» Requirement: Please show every line in the entries below that includes the word "origin".

» Given data:

-*-*-

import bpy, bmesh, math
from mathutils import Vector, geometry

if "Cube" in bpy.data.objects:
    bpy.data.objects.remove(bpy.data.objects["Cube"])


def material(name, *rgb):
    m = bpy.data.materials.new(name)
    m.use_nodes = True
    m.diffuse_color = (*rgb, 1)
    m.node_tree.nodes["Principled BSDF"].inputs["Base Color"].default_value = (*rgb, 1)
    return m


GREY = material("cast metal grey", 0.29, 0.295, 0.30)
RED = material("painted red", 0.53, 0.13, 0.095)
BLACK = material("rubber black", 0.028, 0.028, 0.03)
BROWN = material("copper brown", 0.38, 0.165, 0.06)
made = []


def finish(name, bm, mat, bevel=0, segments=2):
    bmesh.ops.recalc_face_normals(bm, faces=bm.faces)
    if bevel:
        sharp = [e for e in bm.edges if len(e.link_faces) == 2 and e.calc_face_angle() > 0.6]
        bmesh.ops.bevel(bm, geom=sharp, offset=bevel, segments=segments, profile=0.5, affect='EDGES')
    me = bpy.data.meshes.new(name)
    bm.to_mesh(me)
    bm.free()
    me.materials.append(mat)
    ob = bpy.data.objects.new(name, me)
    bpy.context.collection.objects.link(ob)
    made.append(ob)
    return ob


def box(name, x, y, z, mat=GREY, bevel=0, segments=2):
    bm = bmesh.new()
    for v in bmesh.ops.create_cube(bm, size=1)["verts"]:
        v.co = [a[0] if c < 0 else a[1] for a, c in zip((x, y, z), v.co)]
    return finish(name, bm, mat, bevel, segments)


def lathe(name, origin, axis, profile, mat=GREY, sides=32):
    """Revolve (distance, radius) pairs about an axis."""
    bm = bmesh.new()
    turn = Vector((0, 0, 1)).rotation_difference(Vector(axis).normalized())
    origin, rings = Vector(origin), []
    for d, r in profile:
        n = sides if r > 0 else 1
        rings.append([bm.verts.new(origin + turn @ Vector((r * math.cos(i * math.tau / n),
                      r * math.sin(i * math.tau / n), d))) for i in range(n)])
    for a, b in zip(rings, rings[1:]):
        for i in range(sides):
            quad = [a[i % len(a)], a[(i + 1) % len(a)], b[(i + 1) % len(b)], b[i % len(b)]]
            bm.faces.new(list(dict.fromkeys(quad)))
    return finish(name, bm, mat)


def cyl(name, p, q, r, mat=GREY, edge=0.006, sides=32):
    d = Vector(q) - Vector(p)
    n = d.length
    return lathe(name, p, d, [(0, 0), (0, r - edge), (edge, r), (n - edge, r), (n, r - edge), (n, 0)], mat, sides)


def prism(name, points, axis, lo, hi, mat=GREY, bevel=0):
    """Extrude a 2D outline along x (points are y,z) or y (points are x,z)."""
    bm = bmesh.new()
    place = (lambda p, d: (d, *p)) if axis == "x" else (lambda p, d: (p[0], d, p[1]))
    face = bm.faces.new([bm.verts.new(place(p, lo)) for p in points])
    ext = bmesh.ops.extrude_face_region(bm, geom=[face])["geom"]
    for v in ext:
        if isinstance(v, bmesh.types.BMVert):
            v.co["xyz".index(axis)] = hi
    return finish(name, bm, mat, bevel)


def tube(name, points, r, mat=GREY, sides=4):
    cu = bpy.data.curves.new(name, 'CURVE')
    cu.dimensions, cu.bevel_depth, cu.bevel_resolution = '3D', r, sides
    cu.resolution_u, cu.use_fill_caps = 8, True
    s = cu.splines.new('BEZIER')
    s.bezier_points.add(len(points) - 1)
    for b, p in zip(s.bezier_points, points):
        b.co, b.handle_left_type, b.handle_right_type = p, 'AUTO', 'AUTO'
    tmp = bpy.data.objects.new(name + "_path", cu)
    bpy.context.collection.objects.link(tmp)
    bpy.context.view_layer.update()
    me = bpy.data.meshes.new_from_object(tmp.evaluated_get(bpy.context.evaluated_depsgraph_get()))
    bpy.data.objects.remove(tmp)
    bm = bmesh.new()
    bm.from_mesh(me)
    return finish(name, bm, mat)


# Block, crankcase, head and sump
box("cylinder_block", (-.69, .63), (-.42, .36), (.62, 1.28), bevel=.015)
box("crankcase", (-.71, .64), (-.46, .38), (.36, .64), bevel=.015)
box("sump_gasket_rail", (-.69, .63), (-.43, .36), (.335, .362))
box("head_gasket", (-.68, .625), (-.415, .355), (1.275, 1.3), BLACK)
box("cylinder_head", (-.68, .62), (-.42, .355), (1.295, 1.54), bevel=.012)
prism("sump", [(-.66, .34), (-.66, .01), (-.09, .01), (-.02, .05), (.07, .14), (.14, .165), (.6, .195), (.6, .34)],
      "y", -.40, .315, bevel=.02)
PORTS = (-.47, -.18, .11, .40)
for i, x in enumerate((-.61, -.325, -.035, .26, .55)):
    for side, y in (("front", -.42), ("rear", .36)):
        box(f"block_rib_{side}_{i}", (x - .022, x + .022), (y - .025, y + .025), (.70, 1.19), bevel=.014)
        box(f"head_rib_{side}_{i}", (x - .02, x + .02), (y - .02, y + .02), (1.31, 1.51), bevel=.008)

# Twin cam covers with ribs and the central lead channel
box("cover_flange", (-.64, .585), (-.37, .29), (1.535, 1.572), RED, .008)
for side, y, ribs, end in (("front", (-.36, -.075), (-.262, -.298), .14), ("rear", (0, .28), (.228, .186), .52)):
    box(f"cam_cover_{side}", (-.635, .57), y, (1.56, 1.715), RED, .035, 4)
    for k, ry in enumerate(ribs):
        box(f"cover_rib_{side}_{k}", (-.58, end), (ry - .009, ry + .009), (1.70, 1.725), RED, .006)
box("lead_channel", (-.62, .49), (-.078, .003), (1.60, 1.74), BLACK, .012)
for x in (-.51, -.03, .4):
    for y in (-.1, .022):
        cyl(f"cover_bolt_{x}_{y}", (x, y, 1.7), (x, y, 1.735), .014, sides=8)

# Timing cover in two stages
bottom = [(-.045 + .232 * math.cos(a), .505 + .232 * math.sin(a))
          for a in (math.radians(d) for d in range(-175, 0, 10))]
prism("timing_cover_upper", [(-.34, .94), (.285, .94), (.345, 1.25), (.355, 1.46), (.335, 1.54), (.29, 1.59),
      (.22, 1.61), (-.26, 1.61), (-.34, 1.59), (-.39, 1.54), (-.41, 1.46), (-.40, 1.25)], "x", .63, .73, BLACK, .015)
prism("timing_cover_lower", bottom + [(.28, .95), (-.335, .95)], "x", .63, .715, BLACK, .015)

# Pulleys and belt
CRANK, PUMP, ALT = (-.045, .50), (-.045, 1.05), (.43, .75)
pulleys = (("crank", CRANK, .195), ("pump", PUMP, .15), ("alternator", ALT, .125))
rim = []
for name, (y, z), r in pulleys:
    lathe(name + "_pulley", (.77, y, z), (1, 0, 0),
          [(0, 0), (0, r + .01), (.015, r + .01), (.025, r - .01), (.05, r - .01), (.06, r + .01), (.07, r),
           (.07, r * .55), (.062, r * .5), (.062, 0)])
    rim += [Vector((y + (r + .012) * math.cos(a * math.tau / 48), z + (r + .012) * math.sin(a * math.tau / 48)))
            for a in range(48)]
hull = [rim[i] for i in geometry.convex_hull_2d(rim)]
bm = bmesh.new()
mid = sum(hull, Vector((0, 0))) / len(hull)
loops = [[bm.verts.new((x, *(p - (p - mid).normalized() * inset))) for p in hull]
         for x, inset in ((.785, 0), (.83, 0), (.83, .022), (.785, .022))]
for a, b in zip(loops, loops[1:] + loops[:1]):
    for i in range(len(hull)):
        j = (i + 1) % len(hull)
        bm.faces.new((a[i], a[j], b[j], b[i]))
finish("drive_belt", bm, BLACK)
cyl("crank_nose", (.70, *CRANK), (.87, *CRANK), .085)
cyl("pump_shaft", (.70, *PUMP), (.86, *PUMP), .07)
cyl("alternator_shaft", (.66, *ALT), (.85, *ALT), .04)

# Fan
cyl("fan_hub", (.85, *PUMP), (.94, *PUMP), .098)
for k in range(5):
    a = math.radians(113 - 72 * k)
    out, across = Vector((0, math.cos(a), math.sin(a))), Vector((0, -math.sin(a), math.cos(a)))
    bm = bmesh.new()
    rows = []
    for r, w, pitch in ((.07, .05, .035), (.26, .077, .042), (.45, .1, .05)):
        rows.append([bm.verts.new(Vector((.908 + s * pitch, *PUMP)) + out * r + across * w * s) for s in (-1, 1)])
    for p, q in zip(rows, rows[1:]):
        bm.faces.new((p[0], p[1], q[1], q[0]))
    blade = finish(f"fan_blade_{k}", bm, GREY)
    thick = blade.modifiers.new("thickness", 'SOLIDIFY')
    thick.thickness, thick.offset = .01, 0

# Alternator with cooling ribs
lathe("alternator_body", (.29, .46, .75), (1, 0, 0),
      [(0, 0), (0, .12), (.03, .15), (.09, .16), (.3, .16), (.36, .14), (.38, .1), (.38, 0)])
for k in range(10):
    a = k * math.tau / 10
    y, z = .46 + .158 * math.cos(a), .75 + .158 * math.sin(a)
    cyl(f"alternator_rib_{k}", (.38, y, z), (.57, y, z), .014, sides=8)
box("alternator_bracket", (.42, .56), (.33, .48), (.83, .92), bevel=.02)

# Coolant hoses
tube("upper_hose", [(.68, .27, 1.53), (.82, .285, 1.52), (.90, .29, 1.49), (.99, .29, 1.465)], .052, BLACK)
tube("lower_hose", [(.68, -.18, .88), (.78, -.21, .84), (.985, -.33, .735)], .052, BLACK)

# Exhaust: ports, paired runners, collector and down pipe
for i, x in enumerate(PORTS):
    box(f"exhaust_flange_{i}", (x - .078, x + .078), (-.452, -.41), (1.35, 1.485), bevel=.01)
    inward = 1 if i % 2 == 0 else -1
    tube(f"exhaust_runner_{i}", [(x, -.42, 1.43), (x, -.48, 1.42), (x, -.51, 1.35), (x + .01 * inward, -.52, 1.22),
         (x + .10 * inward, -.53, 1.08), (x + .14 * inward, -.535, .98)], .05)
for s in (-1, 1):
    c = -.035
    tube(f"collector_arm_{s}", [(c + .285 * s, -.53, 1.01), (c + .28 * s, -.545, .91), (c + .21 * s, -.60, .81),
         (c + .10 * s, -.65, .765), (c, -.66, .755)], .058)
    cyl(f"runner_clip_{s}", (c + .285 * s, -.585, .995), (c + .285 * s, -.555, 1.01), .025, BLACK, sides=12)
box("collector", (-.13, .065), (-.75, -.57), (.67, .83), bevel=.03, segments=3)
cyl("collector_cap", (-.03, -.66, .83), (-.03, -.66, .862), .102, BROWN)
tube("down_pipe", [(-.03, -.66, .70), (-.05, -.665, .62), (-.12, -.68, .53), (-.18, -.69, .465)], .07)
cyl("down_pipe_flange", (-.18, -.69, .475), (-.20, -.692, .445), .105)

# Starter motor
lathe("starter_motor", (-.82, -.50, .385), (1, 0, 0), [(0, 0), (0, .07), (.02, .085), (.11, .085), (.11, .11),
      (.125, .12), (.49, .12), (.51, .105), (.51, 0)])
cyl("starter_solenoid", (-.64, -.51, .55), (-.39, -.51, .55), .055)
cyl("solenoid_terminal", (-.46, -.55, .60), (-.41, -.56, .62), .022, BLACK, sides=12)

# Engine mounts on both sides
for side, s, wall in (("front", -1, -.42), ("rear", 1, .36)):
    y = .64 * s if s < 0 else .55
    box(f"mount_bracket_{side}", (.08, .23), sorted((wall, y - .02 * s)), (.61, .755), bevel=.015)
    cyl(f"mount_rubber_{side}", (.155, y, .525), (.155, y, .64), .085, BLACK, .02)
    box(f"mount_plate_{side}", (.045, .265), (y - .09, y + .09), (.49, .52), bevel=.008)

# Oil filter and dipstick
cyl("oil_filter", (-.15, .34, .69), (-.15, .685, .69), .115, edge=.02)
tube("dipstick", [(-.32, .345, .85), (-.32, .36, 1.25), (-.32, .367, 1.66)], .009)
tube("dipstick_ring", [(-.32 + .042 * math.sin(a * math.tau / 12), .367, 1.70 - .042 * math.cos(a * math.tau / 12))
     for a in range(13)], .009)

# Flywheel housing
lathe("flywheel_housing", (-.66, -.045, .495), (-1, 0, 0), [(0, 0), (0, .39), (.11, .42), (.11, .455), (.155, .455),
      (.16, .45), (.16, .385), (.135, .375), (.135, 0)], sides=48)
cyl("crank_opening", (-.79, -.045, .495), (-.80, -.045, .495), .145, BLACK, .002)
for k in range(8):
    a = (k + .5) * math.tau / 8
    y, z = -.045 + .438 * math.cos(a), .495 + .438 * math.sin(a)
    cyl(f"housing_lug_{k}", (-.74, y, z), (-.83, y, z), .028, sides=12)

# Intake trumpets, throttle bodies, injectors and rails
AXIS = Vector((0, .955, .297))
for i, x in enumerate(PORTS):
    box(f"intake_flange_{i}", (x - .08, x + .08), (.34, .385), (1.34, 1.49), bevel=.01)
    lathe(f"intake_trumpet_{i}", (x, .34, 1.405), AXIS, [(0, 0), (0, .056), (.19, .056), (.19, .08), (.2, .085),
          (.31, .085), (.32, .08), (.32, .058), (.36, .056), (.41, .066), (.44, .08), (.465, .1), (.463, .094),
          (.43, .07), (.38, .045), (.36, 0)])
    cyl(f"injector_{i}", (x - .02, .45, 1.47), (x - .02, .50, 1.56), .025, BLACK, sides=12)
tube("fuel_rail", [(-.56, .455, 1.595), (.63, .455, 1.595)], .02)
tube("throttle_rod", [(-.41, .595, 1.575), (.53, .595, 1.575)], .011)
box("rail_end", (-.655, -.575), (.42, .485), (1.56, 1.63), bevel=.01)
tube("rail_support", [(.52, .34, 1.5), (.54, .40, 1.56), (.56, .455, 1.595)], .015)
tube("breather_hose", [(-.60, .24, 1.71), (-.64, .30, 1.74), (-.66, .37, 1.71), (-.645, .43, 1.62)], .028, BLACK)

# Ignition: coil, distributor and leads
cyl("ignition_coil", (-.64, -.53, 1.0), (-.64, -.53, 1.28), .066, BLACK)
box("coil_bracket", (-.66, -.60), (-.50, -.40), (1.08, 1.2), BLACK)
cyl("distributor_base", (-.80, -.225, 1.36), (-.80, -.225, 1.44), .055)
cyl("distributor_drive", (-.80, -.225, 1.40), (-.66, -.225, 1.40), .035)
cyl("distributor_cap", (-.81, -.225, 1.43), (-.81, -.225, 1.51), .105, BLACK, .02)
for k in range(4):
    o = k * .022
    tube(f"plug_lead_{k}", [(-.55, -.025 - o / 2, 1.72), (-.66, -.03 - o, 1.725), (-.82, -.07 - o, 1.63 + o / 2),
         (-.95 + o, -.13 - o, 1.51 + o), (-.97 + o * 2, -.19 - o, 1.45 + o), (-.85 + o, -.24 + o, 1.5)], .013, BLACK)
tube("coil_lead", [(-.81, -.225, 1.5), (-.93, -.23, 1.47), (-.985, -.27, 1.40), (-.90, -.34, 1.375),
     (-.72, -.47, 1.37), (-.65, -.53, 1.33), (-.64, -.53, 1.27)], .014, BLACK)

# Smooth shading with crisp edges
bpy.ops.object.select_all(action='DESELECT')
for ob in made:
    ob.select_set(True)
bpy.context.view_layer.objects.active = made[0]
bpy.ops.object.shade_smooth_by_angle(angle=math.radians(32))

-*-*-

» Response for this exercise:
def lathe(name, origin, axis, profile, mat=GREY, sides=32):
    origin, rings = Vector(origin), []
        rings.append([bm.verts.new(origin + turn @ Vector((r * math.cos(i * math.tau / n),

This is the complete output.